Personalized copies of Form 850 are mailed to account owners and aren’t available on our website. If you’ve misplaced your paper returns, you can request reprints by calling the Tax Commission.
Here's a chart of the due dates for sales and withholding.
A buyer who resells tangible property bought from sellers in other states may be able to use The Uniform Sales and Use Tax Exemption Certificate – Multijurisdiction to make tax exempt purchases for resale. States vary in their policies for using this certificate. Questions regarding your specific eligibility to use this certificate should be addressed to the revenue department of the relevant state.
If you're an event promoter, check our information on promoter-sponsored events to find out about your specific responsibilities.
If you have an Idaho seller's permit and you're shipping products to customers in Idaho, you must collect Idaho sales tax on sales made through the Internet.
If you have an out-of-state business making sales through the Internet to customers in Idaho, and your activity indicates that you're doing business in Idaho, you must have an Idaho seller's permit and collect the Idaho sales tax.
If you have an out-of-state business making sales through the Internet to customers in Idaho, but aren't ”doing business“ in Idaho, you don't need to collect Idaho sales tax; your customers will be responsible for paying the required Idaho use tax directly to the state of Idaho. (However, if you're a wine direct shipper, special rules apply.)
Fees charged for the right to use tangible personal propety or other facilities for recreation in Idaho are subject to sales tax. Examples are lift tickets (including season ski passes), greens fees, fees for bowling, health club membership fees, and admissions to amusement parks, water parks, theaters, and movies. For more examples, see our Brochure #17, Recreation and Admissions.

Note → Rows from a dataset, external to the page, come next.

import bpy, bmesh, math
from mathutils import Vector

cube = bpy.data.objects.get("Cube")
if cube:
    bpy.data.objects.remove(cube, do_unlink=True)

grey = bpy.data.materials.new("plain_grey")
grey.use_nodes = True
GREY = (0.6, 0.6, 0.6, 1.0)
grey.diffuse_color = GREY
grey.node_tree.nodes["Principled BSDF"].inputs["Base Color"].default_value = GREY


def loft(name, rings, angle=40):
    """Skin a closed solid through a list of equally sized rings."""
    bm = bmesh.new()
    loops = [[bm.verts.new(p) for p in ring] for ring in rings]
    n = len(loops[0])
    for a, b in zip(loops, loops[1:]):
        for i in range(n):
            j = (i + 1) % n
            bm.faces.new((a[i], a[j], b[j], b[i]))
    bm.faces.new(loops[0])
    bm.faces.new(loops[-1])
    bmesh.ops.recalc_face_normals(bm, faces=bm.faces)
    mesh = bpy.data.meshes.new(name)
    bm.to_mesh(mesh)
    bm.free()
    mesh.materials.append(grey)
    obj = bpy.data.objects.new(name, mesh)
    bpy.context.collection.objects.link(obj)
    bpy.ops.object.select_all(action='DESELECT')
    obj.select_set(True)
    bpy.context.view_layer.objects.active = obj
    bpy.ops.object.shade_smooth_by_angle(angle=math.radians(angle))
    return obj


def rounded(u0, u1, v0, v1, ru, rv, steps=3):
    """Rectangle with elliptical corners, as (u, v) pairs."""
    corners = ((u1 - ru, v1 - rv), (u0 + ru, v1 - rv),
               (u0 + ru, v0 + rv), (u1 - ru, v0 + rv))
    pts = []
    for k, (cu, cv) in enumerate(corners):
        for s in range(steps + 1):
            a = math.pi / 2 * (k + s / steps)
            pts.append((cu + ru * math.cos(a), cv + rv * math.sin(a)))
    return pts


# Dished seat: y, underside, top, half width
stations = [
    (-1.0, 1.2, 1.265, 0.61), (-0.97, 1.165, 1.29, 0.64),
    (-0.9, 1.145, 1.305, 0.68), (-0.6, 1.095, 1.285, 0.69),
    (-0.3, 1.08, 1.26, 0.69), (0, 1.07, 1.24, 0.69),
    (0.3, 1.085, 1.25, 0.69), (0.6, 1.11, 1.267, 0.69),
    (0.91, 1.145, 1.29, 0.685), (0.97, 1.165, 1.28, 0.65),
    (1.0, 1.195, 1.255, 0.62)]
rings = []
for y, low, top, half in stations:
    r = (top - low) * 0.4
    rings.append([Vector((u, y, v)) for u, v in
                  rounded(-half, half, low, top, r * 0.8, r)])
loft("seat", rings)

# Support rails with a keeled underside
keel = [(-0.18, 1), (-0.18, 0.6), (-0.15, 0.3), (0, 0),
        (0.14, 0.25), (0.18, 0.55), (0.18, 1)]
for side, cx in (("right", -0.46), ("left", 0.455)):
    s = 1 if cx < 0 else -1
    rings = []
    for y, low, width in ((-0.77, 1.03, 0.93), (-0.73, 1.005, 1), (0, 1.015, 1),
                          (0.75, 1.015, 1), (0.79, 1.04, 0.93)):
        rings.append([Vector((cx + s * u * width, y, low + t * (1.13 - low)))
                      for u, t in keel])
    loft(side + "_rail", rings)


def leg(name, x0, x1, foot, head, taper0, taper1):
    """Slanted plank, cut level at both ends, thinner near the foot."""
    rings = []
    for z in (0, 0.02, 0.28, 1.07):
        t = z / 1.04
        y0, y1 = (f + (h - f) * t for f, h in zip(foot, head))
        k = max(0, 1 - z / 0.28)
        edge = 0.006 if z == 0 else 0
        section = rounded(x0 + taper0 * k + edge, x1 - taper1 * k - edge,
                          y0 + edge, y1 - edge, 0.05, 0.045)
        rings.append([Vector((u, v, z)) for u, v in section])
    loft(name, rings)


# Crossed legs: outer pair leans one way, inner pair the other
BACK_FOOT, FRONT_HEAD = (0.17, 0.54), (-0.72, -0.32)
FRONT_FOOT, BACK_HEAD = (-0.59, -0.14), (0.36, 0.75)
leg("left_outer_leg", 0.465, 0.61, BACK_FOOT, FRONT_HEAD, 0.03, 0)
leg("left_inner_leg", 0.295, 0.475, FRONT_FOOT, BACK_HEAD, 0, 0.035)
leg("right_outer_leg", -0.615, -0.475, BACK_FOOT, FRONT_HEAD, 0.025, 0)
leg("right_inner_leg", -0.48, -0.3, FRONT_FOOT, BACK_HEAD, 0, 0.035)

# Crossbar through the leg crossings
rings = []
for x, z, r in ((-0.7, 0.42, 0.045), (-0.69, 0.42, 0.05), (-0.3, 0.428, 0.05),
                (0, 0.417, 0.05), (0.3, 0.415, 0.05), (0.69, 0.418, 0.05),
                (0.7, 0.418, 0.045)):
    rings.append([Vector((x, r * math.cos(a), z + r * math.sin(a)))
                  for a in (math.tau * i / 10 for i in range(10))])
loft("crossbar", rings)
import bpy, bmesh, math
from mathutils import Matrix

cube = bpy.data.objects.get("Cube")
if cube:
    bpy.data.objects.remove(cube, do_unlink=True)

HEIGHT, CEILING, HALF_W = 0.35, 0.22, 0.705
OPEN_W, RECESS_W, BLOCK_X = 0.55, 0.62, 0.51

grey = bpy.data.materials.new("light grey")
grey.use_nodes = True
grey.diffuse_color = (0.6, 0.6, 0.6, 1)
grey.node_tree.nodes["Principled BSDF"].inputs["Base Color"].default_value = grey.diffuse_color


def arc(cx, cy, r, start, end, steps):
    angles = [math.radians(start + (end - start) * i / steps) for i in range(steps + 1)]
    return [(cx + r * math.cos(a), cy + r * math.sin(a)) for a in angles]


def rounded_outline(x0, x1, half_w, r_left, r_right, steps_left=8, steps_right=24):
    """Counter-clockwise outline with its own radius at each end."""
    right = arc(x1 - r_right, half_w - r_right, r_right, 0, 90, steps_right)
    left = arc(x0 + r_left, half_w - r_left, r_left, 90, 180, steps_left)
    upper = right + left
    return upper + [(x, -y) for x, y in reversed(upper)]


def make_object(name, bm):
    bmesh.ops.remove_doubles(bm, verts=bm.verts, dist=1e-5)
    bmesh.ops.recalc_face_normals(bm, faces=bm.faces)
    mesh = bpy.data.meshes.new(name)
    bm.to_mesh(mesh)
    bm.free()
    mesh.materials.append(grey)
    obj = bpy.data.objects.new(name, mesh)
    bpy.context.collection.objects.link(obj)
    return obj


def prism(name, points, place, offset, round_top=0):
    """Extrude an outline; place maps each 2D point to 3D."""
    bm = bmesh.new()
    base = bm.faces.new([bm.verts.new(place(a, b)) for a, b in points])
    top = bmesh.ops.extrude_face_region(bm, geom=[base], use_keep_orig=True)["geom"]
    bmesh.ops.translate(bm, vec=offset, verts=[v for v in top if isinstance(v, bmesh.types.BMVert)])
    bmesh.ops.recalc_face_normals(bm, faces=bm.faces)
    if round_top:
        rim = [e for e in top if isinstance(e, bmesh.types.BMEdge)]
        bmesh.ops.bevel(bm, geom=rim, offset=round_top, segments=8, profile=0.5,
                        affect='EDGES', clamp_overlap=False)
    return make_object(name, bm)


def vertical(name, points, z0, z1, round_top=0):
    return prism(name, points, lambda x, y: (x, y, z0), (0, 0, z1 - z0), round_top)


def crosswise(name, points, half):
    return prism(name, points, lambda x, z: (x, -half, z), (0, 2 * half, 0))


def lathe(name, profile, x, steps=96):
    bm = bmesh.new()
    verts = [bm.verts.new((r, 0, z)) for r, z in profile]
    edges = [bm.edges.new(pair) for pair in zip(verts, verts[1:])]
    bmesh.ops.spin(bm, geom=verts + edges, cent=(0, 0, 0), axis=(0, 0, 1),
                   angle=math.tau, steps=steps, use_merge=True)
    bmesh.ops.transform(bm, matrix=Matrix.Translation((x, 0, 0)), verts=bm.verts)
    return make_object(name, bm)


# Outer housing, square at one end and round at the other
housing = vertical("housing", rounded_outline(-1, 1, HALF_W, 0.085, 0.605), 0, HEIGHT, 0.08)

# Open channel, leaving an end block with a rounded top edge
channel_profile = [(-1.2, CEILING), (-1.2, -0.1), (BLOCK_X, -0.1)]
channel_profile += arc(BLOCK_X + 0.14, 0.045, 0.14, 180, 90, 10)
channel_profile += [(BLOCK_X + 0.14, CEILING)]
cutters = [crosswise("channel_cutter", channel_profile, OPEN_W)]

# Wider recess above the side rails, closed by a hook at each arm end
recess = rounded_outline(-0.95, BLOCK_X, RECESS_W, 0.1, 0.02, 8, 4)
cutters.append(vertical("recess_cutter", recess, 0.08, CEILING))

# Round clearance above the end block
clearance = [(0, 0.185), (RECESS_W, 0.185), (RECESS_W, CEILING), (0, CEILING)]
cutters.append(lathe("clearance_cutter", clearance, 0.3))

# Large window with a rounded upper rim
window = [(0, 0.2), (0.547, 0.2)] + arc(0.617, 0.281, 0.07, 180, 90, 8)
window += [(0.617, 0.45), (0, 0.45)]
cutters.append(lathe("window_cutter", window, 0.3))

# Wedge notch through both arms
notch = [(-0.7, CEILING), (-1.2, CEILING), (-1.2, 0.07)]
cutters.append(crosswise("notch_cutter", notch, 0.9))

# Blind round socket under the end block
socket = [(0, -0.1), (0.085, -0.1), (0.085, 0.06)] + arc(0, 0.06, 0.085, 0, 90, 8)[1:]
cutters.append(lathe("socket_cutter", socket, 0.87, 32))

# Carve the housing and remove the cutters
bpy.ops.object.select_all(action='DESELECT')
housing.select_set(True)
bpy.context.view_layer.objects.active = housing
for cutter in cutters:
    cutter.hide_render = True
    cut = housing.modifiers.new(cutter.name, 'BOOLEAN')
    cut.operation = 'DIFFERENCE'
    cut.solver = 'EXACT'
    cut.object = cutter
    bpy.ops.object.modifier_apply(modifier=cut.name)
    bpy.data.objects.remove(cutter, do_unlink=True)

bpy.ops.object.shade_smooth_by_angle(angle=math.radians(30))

- Visit our Taxpayer Self-Service portal at tax.idaho.gov/ss to change your sales, sales-related, income tax withholding, or IFTA account information
- Information for contractors working in Idaho
- Policy Document: Bad Debt - Sales Tax Refund Claims in the Auto Industry (08-08-2013)
- Policy Document: Elk Ranches - Production Exemption Guidance (08-08-2013)
- Right Track classes explain sales and withholding requirements.
- Learn how to claim a sales tax refund
- Sales and Use Tax Law Chapter 36
- Sales and Use Tax Rules [PDF]
- Any proposed or temporary rules can be seen through this page.